Authorities were further baffled as the Aedes aegypti mosquito’s range, Zika’s primary carrier, doesn’t include Utah. A new paper published by the physicians from the University of Utah explains that this is the first documented case of the virus spreading through casual contact with an infected person.

Utah’s mystery Zika case has been solved, and the answer, as with so many revelations about Zika, is something never before seen with this virus. Someone seems to have gotten Zika through only casual physical contact with an infected person — the first such case that’s been documented.

Patient 2 says he’s come into physical contact with Patient 1 when assisting a nurse in repositioning him without using gloves, and when wiping his eyes during. He reported having no other contact with Patient 1’s blood or bodily fluids, including accidental splashes or mucous membrane exposure.

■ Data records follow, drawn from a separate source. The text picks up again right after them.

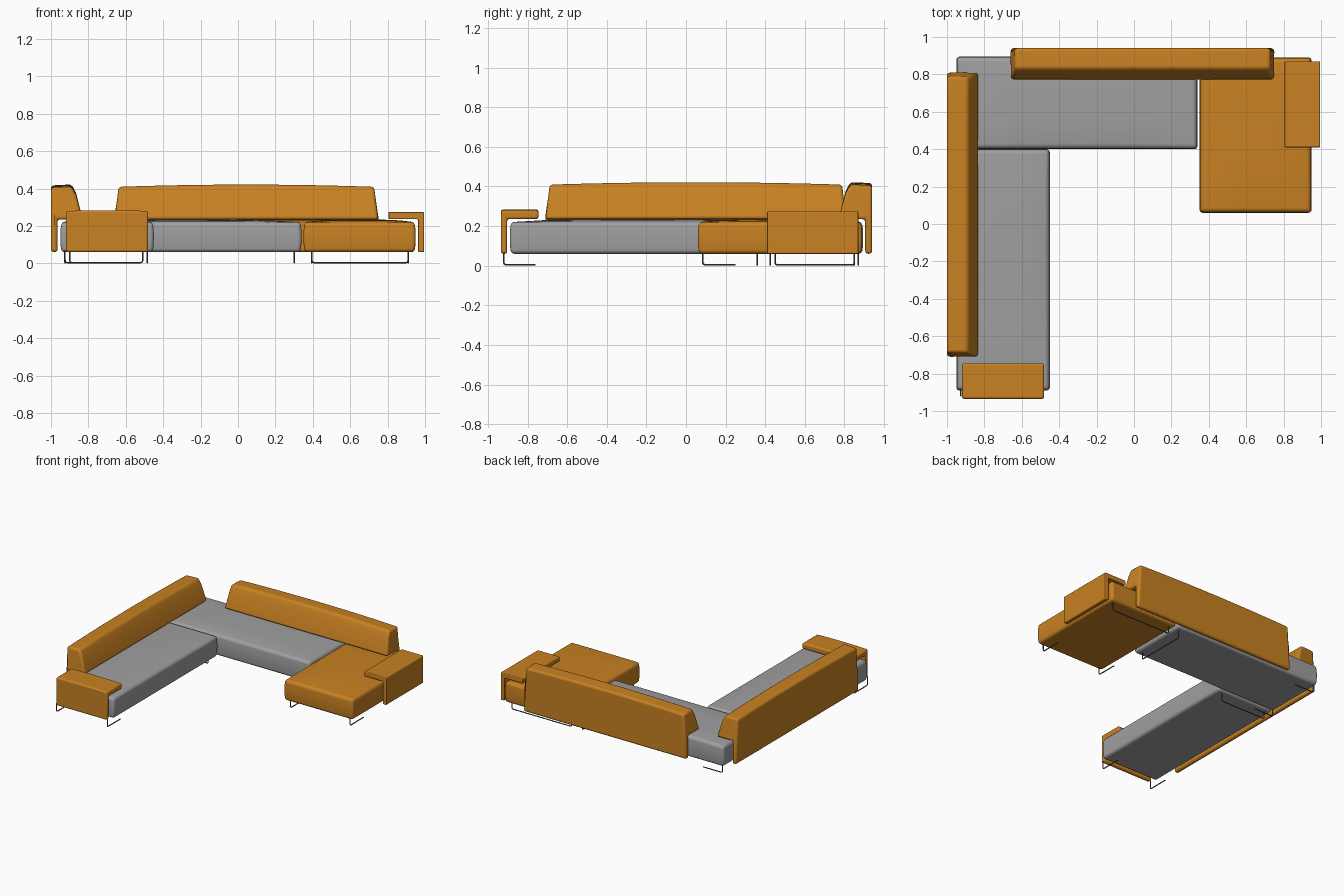
import bpy, bmesh, math
from mathutils import Vector

cube = bpy.data.objects.get("Cube")
if cube:
    bpy.data.objects.remove(cube)


def material(name, colour, roughness):
    m = bpy.data.materials.new(name)
    m.use_nodes = True
    m.diffuse_color = (*colour, 1)
    bsdf = m.node_tree.nodes["Principled BSDF"]
    bsdf.inputs["Base Color"].default_value = (*colour, 1)
    bsdf.inputs["Roughness"].default_value = roughness
    return m


orange = material("orange fabric", (0.58, 0.22, 0.016), 0.8)
grey = material("grey fabric", (0.35, 0.35, 0.35), 0.8)
metal = material("dark metal", (0.1, 0.1, 0.11), 0.4)


def finish(bm, name, mat, bevel, segments=4):
    """Turn the mesh into an object with softly rounded edges."""
    bmesh.ops.recalc_face_normals(bm, faces=bm.faces)
    mesh = bpy.data.meshes.new(name)
    bm.to_mesh(mesh)
    bm.free()
    obj = bpy.data.objects.new(name, mesh)
    bpy.context.collection.objects.link(obj)
    mesh.materials.append(mat)
    mod = obj.modifiers.new("soft edges", "BEVEL")
    mod.width = bevel
    mod.segments = segments
    mod.limit_method = "ANGLE"
    mod.angle_limit = math.radians(35)
    bpy.ops.object.select_all(action="DESELECT")
    obj.select_set(True)
    bpy.context.view_layer.objects.active = obj
    bpy.ops.object.shade_smooth_by_angle(angle=math.radians(40))
    return obj


def seat(name, x0, x1, y0, y1, mat):
    """Upholstered block with a slightly crowned top and full sides."""
    bm = bmesh.new()
    bmesh.ops.create_cube(bm, size=2)
    bmesh.ops.subdivide_edges(bm, edges=bm.edges[:], cuts=7, use_grid_fill=True)
    cx, cy, hx, hy = (x0 + x1) / 2, (y0 + y1) / 2, (x1 - x0) / 2, (y1 - y0) / 2
    for v in bm.verts:
        u, w, h = v.co
        belly = 0.006 * (1 - h * h)
        z = 0.14 + 0.08 * h
        if h > 0.99:
            z += 0.014 * (1 - u ** 4) * (1 - w ** 4)
        v.co = (cx + u * (hx - 0.006 + belly), cy + w * (hy - 0.006 + belly), z)
    return finish(bm, name, mat, 0.018)


def hooked(name, profile, outward, face, start, end, bevel, taper=0.0, crown=0.0):
    """Sweep a (depth, height) profile along the side that faces outward."""
    n = Vector(outward)
    t = Vector((abs(n.y), abs(n.x), 0))
    mid, half = (start + end) / 2, (end - start) / 2
    stations = 12
    bm = bmesh.new()
    rings = []
    for i in range(stations + 1):
        s = 2 * i / stations - 1
        ring = []
        for depth, z in profile:
            lift = max(0, z - 0.24) / 0.17
            p = n * (face - depth) + t * (mid + s * (half - taper * lift))
            p.z = z + crown * lift * (1 - s * s)
            ring.append(bm.verts.new(p))
        rings.append(ring)
    count = len(profile)
    for a, b in zip(rings, rings[1:]):
        for j in range(count):
            k = (j + 1) % count
            bm.faces.new((a[j], a[k], b[k], b[j]))
    bm.faces.new(rings[0])
    bm.faces.new(rings[-1][::-1])
    return finish(bm, name, orange, bevel)


def wire(name, points):
    """Thin bent metal rod."""
    curve = bpy.data.curves.new(name, "CURVE")
    curve.dimensions = "3D"
    curve.bevel_depth = 0.004
    curve.bevel_resolution = 2
    curve.use_fill_caps = True
    path = [Vector(points[0])]
    # Round each inner corner of the rod
    for a, b, c in zip(points, points[1:], points[2:]):
        a, b, c = Vector(a), Vector(b), Vector(c)
        p, q = b + (a - b).normalized() * 0.014, b + (c - b).normalized() * 0.014
        path += [p.lerp(b, f).lerp(b.lerp(q, f), f) for f in (0, 0.25, 0.5, 0.75, 1)]
    path.append(Vector(points[-1]))
    spline = curve.splines.new("POLY")
    spline.points.add(len(path) - 1)
    for pt, co in zip(spline.points, path):
        pt.co = (*co, 1)
    obj = bpy.data.objects.new(name, curve)
    bpy.context.collection.objects.link(obj)
    curve.materials.append(metal)


# Seats
seat("left_seat", -0.95, -0.45, -0.89, 0.40, grey)
seat("rear_seat", -0.95, 0.34, 0.40, 0.895, grey)
seat("chaise_seat", 0.35, 0.95, 0.06, 0.89, orange)

# Backrests that hook over the rear of the seats
back = [(0, 0.06), (0, 0.405), (0.11, 0.41), (0.135, 0.365), (0.17, 0.235),
        (0.035, 0.235), (0.035, 0.06)]
hooked("rear_backrest", back, (0, 1, 0), 0.94, -0.66, 0.75, 0.016, 0.022, 0.012)
hooked("side_backrest", back, (-1, 0, 0), 1.0, -0.71, 0.81, 0.016, 0.022, 0.012)


# Armrests that hook over the outer ends
def arm_profile(top, reach):
    return [(0, 0.06), (0, top), (reach, top), (reach, 0.236), (0.032, 0.236), (0.032, 0.06)]


hooked("front_armrest", arm_profile(0.28, 0.19), (0, -1, 0), 0.935, -0.92, -0.48, 0.012, 0, 0.015)
hooked("chaise_armrest", arm_profile(0.274, 0.19), (1, 0, 0), 0.995, 0.41, 0.87, 0.006)

# Rod legs: runners at the inner ends, short feet at the outer ends
TOP, LOW = 0.07, 0.004


def runner(name, a, b):
    wire(name, [(*a, TOP), (*a, LOW), (*b, LOW), (*b, TOP)])


def foot(name, post, tip):
    wire(name, [(*post, TOP), (*post, LOW), (*tip, LOW)])


runner("left_runner", (-0.90, 0.36), (-0.51, 0.36))
runner("rear_runner", (0.30, 0.45), (0.30, 0.85))
runner("chaise_runner", (0.395, 0.85), (0.91, 0.85))
for i, x in enumerate((-0.925, -0.485)):
    foot(f"left_foot_{i}", (x, -0.92), (x, -0.76))
for i, x in enumerate((0.395, 0.91)):
    foot(f"chaise_foot_{i}", (x, 0.085), (x, 0.25))
for i, y in enumerate((0.425, 0.87)):
    foot(f"rear_foot_{i}", (-0.925, y), (-0.76, y))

So that leaves only sweat or tears as a possible medium for infection. Previous research has found traces of Zika in infected mice’s tears, but no work has so far been performed on sweat. The team writes that Patient 2 probably had a cut somewhere on his hands or he accidentally touched his eyes, nose, or mouth with infected material on his fingers, creating an opportunity for infection.

“It should not be able to pass through unbroken skin,” says Sankar Swaminathan, the chief of infections disease at University of Utah Health Care, and first author on the paper.

The team notes that the uniqueness of Patient 1’s case allowed for the infection to occur. Zika fatalities are very rare, with only 13 adult deaths so far in the outbreak (not counting Guillain-Barré fatalities.) So for an adult patient to die of Zika there has to be a preexisting condition which compromises the immune system such as leukemia, Swaminathan says. Patient 1 didn’t have such a condition, but his infection was unusually severe. He had 200 million viral entities per milliliter — typically, that number revolves around hundreds of thousands, with one million being considered high. We don’t know exactly why, though — Zika is a pretty mild virus in adults.

The team proposes that the patient’s previous infection with dengue and the remaining antibodies somehow worsened the infection. Some dengue patients show a far worse infection with the virus. Or, the man was simply unlucky, having a genetic immune deficiency which suited the virus. “there’s some people we find who get very unusual manifestations of infections that 99.99 percent of people never get,” Swaminathan says. It could be that these people, though not otherwise immunocompromised, have specific weaknesses to particular pathogens.

“There’s some people we find who get very unusual manifestations of infections that 99.99 percent of people never get,” Swaminathan said, talking about infectious disease.

The end result was that Patient 1 struggled with an immense viral load, which eventually lead to shock, respiratory failure, and death. Swaminathan suspects that this huge concentration of viral bodies in his body allowed the virus to spread through Patient 1’s tears or sweat. The extent to which this can happen for usual Zika infections needs further research, the authors suggest.

Mosquitoes and sexual transmission are still the main worries, however.

“For the general public, this doesn’t really change very much,” Swaminathan says. “There’s no risk of shaking hands with a person who has a typical Zika infection.”

The full paper “Fatal Zika Virus Infection with Secondary Nonsexual Transmission” has been published online in the New England Journal of Medicine.